South east Asia’s social entrepreneurs should be “free to innovate"
Social entrepreneurs in south east Asia should be free to experiment and innovate before legislation is imposed upon them.
This was the view of some participants in a conference about social enterprise which took place this week in Bangkok, bringing together representatives of the ten ASEAN member states plus the People’s Republic of China, Japan and the Republic of Korea.
Speaking to Pioneers Post as the ASEAN+3 Conference on Social Enterprises drew to a close on Thursday evening, former UK minister Hazel Blears (pictured below), who had addressed the delegates on Wednesday, said one of the key themes was the role of legislation.
“There was an open and challenging debate about the role of legislation,” she said.
Thailand passed a Social Enterprise Promotion Act on 27 February 2019 to define and support the development of social enterprise. Malaysia too has a well-developed definitions and support systems.
However, representatives from some other countries were concerned that legislation could be “too inhibiting”, Blears said.
She pointed out that in the UK, legislation surrounding social enterprises and the co-operative movement had grown organically and that there was flexibility within the system.
“The energy of social enterprise comes from a freedom to experiment and innovate,” she said. “And it’s right not to be too prescriptive.”
She added, however, that regulation would be needed at some point to allow tax incentives, for example. “But it’s good to let 1,000 flowers bloom first”, she said, before a government stepped in.

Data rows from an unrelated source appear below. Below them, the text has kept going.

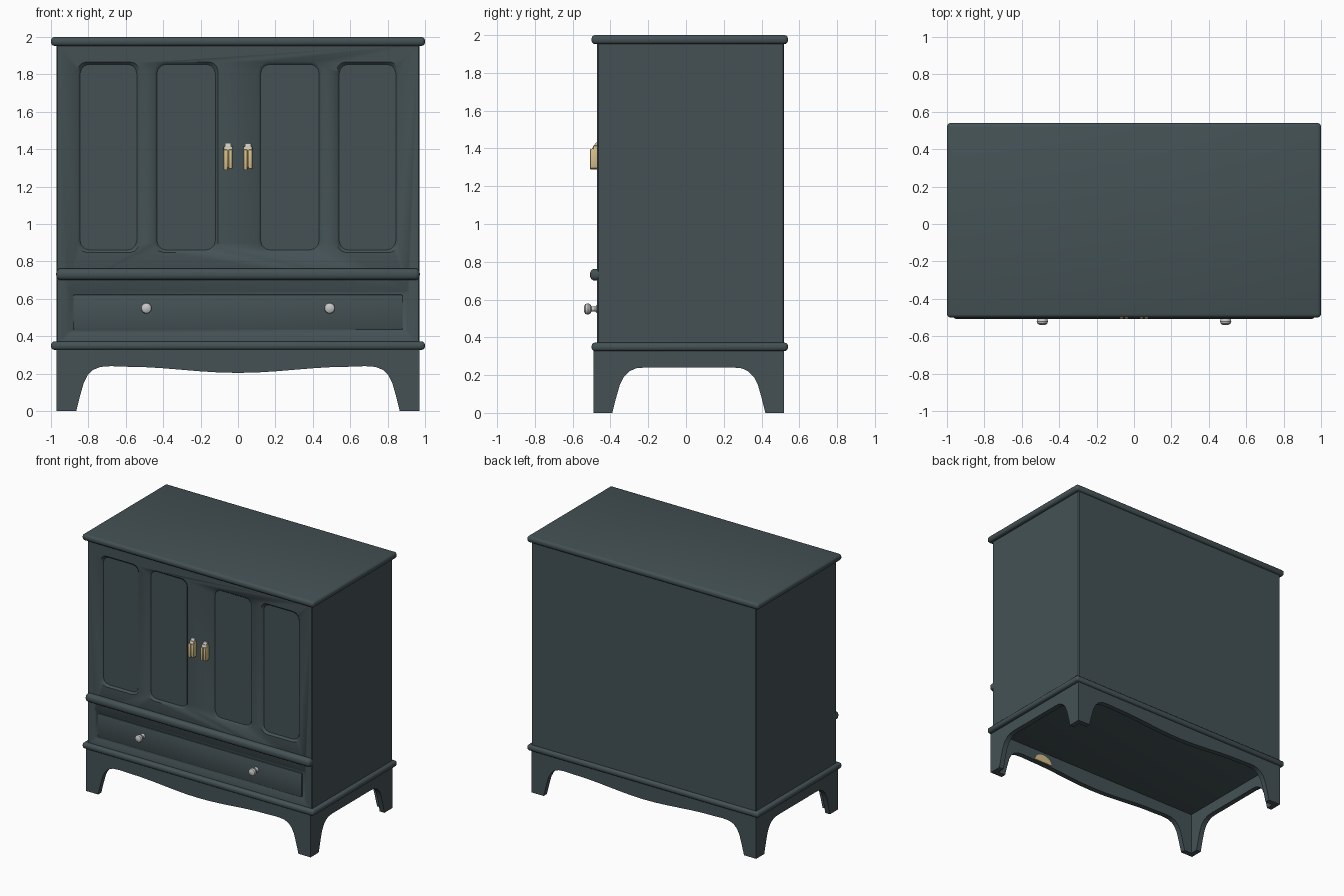
import bpy, bmesh, math
from mathutils import Matrix

if "Cube" in bpy.data.objects:
    bpy.data.objects.remove(bpy.data.objects["Cube"], do_unlink=True)


def material(name, rgb, rough=0.6):
    m = bpy.data.materials.new(name)
    m.use_nodes = True
    m.diffuse_color = (*rgb, 1)
    b = m.node_tree.nodes["Principled BSDF"]
    b.inputs["Base Color"].default_value = (*rgb, 1)
    b.inputs["Roughness"].default_value = rough
    return m


slate = material("slate_paint", (0.058, 0.083, 0.091))
brass = material("pale_brass", (0.68, 0.52, 0.25))
silver = material("silver_grey", (0.58, 0.58, 0.58))


def finish(name, bm, mat, smooth=True):
    bmesh.ops.recalc_face_normals(bm, faces=bm.faces)
    me = bpy.data.meshes.new(name)
    bm.to_mesh(me)
    bm.free()
    me.materials.append(mat)
    ob = bpy.data.objects.new(name, me)
    bpy.context.collection.objects.link(ob)
    bpy.ops.object.select_all(action="DESELECT")
    ob.select_set(True)
    bpy.context.view_layer.objects.active = ob
    if smooth:
        bpy.ops.object.shade_smooth_by_angle(angle=math.radians(35))
    return ob


def box(name, x, y, z, mat=slate, bevel=0.0, segments=3):
    """Box from (low, high) ranges, with rounded edges."""
    bm = bmesh.new()
    bmesh.ops.create_cube(bm, size=1)
    for v in bm.verts:
        v.co = [r[0] if c < 0 else r[1] for c, r in zip(v.co, (x, y, z))]
    if bevel:
        bmesh.ops.bevel(bm, geom=bm.edges[:], offset=bevel, segments=segments,
                        profile=0.5, affect="EDGES")
    return finish(name, bm, mat)


def loft(name, loops, mat=slate, smooth=True):
    """Solid joining two or more matching loops of points."""
    bm = bmesh.new()
    rings = [[bm.verts.new(p) for p in loop] for loop in loops]
    n = len(rings[0])
    for a, b in zip(rings, rings[1:]):
        for i in range(n):
            j = (i + 1) % n
            bm.faces.new((a[i], a[j], b[j], b[i]))
    bm.faces.new(rings[0])
    bm.faces.new(rings[-1])
    return finish(name, bm, mat, smooth)


def panel_loop(x0, x1, z0, z1, inset, y, cut):
    """Rectangle with clipped, slightly rounded corners."""
    x0, x1, z0, z1 = x0 + inset, x1 - inset, z0 + inset, z1 - inset
    pts = []
    for cx, cz, start in ((x1, z1, 0), (x0, z1, 90), (x0, z0, 180), (x1, z0, 270)):
        ox = cx - math.copysign(cut, cx - (x0 + x1) / 2)
        oz = cz - math.copysign(cut, cz - (z0 + z1) / 2)
        for k in range(4):
            a = math.radians(start + 30 * k)
            pts.append((ox + cut * math.cos(a), y, oz + cut * math.sin(a)))
    return pts


# Cabinet carcass with recessed door panels and drawer surround
carcass = box("cabinet_body", (-0.97, 0.97), (-0.47, 0.52), (0.34, 1.97), bevel=0.006, segments=1)
recesses = [(s * a, s * b, 0.845, 1.87, 0.016, 0.05)
            for s in (-1, 1) for a, b in ((0.105, 0.45), (0.525, 0.86))]
recesses.append((-0.92, 0.92, 0.405, 0.655, 0.006, 0.008))
for a, b, z0, z1, depth, cut in recesses:
    x0, x1 = min(a, b), max(a, b)
    cutter = loft("recess_cutter", [
        panel_loop(x0, x1, z0, z1, -0.004, -0.478, cut),
        panel_loop(x0, x1, z0, z1, 0.016, -0.47 + depth, cut)])
    cutter.hide_render = True
    mod = carcass.modifiers.new("recess", "BOOLEAN")
    mod.operation = "DIFFERENCE"
    mod.solver = "EXACT"
    mod.object = cutter
    bpy.context.view_layer.objects.active = carcass
    bpy.ops.object.modifier_apply(modifier=mod.name)
    bpy.data.objects.remove(cutter, do_unlink=True)

# Drawer front
box("drawer_front", (-0.88, 0.88), (-0.472, -0.45), (0.435, 0.622), bevel=0.006, segments=2)

# Rounded mouldings: top, waist and base
box("top_board", (-1, 1), (-0.5, 0.54), (1.952, 2.0), bevel=0.019)
box("waist_moulding", (-0.972, 0.972), (-0.508, -0.44), (0.7, 0.763), bevel=0.026, segments=4)
box("base_moulding", (-1, 1), (-0.5, 0.54), (0.327, 0.372), bevel=0.018)


# Shaped aprons that run down into bracket feet
def apron(name, half, inner, place, thickness=0.04):
    arch = [(-u, z) for u, z in inner]
    arch += [(u, z) for u, z in reversed(inner) if u > 0]
    outline = [(-half, 0.34), (-half, 0)] + arch + [(half, 0), (half, 0.34)]
    return loft(name, [[place(u, t, z) for u, z in outline] for t in (0, thickness)])


front_arch = [(0.865, 0), (0.845, 0.08), (0.825, 0.15), (0.805, 0.19), (0.775, 0.22),
              (0.735, 0.236), (0.68, 0.24)]
front_arch += [(0.6 - 0.1 * i, 0.2205 + 0.0165 * math.cos(math.pi * i / 6)) for i in range(7)]
side_arch = [(0.405, 0), (0.385, 0.08), (0.365, 0.15), (0.345, 0.19), (0.315, 0.22),
             (0.28, 0.236), (0.235, 0.24)]
apron("front_apron", 0.97, front_arch, lambda u, t, z: (u, -0.49 + t, z))
apron("back_apron", 0.97, front_arch, lambda u, t, z: (u, 0.52 - t, z))
for s, side in ((1, "left"), (-1, "right")):
    apron(side + "_apron", 0.505, side_arch, lambda u, t, z: (s * (0.97 - t), 0.015 + u, z))

# Small half-round tag behind the front apron
tag = [(0.5 + 0.08 * math.cos(math.pi * i / 10), 0.242 + 0.06 * math.sin(math.pi * i / 10))
       for i in range(11)]
loft("inner_tag", [[(x, y, z) for x, z in tag] for y in (-0.452, -0.446)], brass, False)

for s, side in ((1, "left"), (-1, "right")):
    # Door pull: two upright brass ribs on a plate with a pale cap
    x = s * 0.053
    box(side + "_pull_plate", (x - 0.024, x + 0.024), (-0.492, -0.465), (1.3, 1.415), brass, 0.005, 2)
    for k, r in enumerate((-0.013, 0.013)):
        box(f"{side}_pull_rib_{k + 1}", (x + r - 0.011, x + r + 0.011), (-0.508, -0.468),
            (1.288 + 0.006 * k, 1.398), brass, 0.006, 2)
    cap = [(-0.5, 1.396), (-0.468, 1.396), (-0.468, 1.432), (-0.478, 1.43)]
    loft(side + "_pull_cap", [[(x + d, y, z) for y, z in cap] for d in (-0.016, 0.016)], silver)

    # Turned drawer knob
    bm = bmesh.new()
    profile = [(0, 0.462), (0.02, 0.462), (0.02, 0.474), (0.012, 0.482), (0.013, 0.5),
               (0.026, 0.508), (0.03, 0.52), (0.026, 0.533), (0.014, 0.54), (0, 0.541)]
    vs = [bm.verts.new((r, -y, 0)) for r, y in profile]
    es = [bm.edges.new(p) for p in zip(vs, vs[1:])]
    bmesh.ops.spin(bm, geom=vs + es, cent=(0, 0, 0), axis=(0, 1, 0),
                   angle=math.tau, steps=20, use_duplicate=False)
    bmesh.ops.remove_doubles(bm, verts=bm.verts, dist=0.0001)
    bmesh.ops.transform(bm, verts=bm.verts, matrix=Matrix.Translation((s * 0.49, 0, 0.55)))
    finish(side + "_drawer_knob", bm, silver)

The energy of social enterprise comes from a freedom to experiment and innovate
Tristan Ace, the British Council’s global social enterprise partnerships and development lead, pointed out that efforts by governments to support social enterprises in south east Asia should be welcomed, and this demonstrated the importance that is being placed on social enterprise as a way to achieve the UN Sustainable Development Goals.

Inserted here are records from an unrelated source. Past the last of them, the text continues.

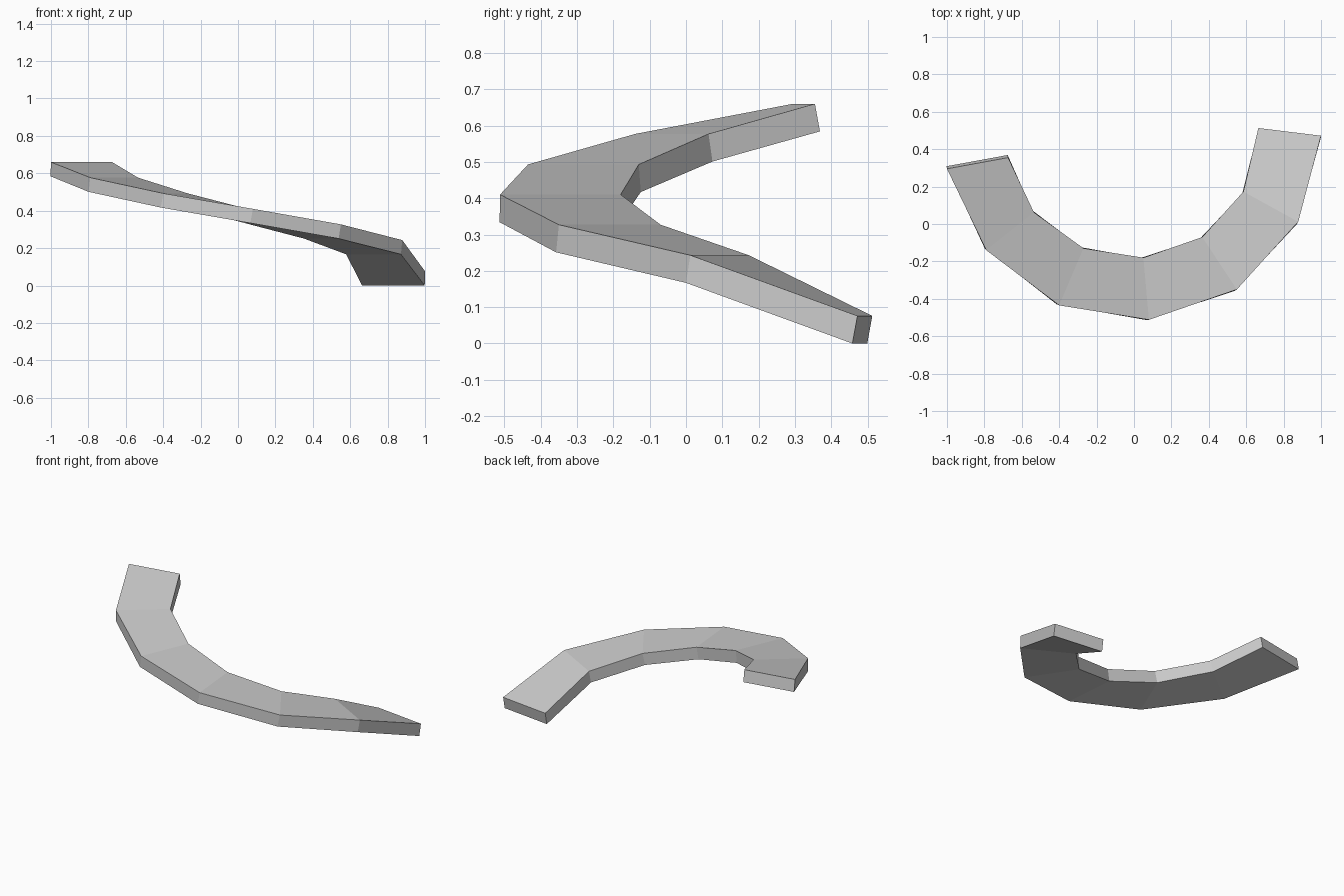
import bpy
import bmesh
from mathutils import Vector

cube = bpy.data.objects.get("Cube")
if cube:
    bpy.data.objects.remove(cube, do_unlink=True)

THICKNESS = 0.076
LEAN = 0.014

# Cross-sections along the descending bend: outer x, y, inner x, y, top height
stations = [
    (-1.0, 0.295, -0.673, 0.355, 0.66),
    (-0.79, -0.14, -0.535, 0.062, 0.577),
    (-0.40, -0.435, -0.27, -0.13, 0.493),
    (0.08, -0.512, 0.05, -0.18, 0.41),
    (0.55, -0.35, 0.365, -0.07, 0.327),
    (0.878, 0.012, 0.585, 0.173, 0.243),
    (1.0, 0.472, 0.665, 0.513, 0.076),
]

# Plain grey surface
grey = bpy.data.materials.new("plain_grey")
grey.use_nodes = True
colour = (0.6, 0.6, 0.6, 1.0)
grey.diffuse_color = colour
grey.node_tree.nodes["Principled BSDF"].inputs["Base Color"].default_value = colour

# Loft the curved slab through the sections; each one leans with the slope
bm = bmesh.new()
rings = []
for ox, oy, ix, iy, z in stations:
    outer, inner = Vector((ox, oy, z)), Vector((ix, iy, z))
    across = (inner - outer).normalized()
    down = Vector((-across.y * LEAN, across.x * LEAN, -THICKNESS))
    corners = (outer, inner, inner + down, outer + down)
    rings.append([bm.verts.new(c) for c in corners])

for a, b in zip(rings, rings[1:]):
    for i in range(4):
        j = (i + 1) % 4
        bm.faces.new((a[i], a[j], b[j], b[i]))
bm.faces.new(rings[0])
bm.faces.new(reversed(rings[-1]))
bmesh.ops.recalc_face_normals(bm, faces=bm.faces)

mesh = bpy.data.meshes.new("curved_ramp")
bm.to_mesh(mesh)
bm.free()
mesh.materials.append(grey)
ramp = bpy.data.objects.new("curved_ramp", mesh)
bpy.context.collection.objects.link(ramp)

He said: “It is important, however, that any regulation that is introduced does not add extra unnecessary bureaucracy or restrictions and should instead be designed to empower and enable social enterprises to succeed.”
He added: “Social enterprise policy and strategy should be designed in partnership with social entrepreneurs.”

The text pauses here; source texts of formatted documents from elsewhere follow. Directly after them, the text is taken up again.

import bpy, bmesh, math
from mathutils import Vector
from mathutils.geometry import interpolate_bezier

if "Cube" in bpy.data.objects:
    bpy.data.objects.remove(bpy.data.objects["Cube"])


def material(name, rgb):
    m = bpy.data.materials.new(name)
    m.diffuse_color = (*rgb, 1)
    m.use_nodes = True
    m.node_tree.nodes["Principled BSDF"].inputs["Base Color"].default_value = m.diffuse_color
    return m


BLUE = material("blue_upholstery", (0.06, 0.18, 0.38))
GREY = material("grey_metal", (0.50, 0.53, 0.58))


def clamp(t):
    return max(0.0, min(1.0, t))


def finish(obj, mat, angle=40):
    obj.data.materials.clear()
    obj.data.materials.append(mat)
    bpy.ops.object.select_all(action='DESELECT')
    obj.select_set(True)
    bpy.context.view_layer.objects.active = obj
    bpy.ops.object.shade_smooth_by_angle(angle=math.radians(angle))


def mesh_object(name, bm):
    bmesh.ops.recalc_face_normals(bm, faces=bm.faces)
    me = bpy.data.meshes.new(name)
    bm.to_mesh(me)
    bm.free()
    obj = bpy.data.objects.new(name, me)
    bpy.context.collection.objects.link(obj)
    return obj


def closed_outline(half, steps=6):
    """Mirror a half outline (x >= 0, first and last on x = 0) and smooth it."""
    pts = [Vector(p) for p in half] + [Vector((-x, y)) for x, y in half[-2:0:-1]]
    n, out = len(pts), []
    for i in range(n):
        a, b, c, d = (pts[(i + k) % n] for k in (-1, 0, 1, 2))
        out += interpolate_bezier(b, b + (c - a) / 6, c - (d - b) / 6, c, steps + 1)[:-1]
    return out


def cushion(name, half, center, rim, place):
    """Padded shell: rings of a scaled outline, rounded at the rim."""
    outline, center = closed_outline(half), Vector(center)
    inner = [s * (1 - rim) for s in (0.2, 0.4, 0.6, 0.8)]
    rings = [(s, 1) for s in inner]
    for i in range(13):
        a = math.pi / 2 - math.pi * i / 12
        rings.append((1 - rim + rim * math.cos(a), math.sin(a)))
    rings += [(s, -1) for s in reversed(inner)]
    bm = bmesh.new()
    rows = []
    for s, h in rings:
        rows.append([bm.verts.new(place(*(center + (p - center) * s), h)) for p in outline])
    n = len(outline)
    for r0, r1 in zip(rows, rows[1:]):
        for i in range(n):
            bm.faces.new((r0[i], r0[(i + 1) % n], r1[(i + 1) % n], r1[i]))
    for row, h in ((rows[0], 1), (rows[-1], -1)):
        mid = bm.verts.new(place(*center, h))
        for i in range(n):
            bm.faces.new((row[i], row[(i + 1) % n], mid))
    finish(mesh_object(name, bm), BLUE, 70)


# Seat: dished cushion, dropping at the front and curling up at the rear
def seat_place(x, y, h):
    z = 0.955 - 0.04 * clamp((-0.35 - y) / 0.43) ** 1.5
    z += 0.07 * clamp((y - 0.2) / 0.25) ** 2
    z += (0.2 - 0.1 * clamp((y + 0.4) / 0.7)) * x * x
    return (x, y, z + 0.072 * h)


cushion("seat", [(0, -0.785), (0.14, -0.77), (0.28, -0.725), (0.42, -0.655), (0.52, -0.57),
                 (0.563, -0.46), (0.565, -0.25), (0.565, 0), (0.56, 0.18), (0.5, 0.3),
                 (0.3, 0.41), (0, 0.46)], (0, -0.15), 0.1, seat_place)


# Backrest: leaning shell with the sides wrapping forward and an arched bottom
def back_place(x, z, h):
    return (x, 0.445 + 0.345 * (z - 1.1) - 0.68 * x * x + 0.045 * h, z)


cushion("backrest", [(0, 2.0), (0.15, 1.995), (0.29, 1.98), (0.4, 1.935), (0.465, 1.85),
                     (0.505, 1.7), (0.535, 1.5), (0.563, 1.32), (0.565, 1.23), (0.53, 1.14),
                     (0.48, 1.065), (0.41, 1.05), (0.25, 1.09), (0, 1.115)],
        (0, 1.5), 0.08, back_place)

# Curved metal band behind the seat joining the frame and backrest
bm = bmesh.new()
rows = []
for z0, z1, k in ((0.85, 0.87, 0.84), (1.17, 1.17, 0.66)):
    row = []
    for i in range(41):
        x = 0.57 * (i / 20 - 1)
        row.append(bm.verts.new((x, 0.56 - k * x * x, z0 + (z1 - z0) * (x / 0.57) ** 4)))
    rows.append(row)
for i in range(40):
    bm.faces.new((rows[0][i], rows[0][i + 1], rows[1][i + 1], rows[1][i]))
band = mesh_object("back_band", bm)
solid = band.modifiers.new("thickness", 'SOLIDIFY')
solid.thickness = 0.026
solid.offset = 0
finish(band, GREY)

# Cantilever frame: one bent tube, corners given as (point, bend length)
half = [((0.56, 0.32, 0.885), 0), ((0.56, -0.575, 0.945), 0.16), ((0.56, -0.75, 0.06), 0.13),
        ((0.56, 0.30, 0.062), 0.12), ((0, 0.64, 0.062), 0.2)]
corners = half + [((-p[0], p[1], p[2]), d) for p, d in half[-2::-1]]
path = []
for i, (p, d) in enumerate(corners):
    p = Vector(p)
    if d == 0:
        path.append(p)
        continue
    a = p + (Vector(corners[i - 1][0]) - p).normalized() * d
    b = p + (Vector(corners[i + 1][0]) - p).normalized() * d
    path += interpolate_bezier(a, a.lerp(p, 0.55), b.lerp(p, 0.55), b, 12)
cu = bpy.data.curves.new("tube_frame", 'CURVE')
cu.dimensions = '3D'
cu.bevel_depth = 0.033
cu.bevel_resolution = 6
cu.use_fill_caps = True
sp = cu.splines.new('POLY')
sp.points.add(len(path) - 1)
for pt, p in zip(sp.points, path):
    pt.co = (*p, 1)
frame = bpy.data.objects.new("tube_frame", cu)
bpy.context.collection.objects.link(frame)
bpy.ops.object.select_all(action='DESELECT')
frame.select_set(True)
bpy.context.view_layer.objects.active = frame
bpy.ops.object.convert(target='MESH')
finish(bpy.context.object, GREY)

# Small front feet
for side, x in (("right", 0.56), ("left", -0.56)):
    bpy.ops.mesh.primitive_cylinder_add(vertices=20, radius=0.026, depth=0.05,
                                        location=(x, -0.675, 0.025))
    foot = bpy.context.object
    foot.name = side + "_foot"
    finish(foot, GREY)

Blears was invited to speak at the conference, which was organised by Thailand’s Ministry of Social Development and Human Security and supported by the United Nations Economic and Social Commission for Asia and the Pacific and the British Council, to give a UK perspective on the development and support of social enterprise.
Blears, who, as the UK’s communities minister led the country’s first Social Enterprise Strategy in 2009, told the conference: “I believe that social enterprises are the most effective way for us to tackle some of the persistent and complex social and economic problems that face our communities and our world.” She is currently chair of the UK Social Investment Business and a member of the UK National Advisory Board for Impact Investing.
Thailand is taking a leading role in pushing forward the development of social enterprise across south east Asia in its role as president of the ASEAN during 2019.
At the opening ceremony of the conference on 6 March, Thailand’s deputy prime minister, Chatchai Sarikulya, highlighted the social problems that were facing countries across the world. He said: “Problem-solving cannot be carried out solely by the government. Civil society and private sector are also encouraged to be involved. Social enterprise is, therefore, considered to be a key mechanism that will involve all parties in problem-solving.”
Thailand’s minister for social development and human security, Anantaporn Kanjanarat, said: “Since social enterprise is deemed as crucial social innovation, minimising and solving social problems in most countries all over the world, this conference is, therefore, valuable to the success of the implementation of social enterprises by all participating countries.”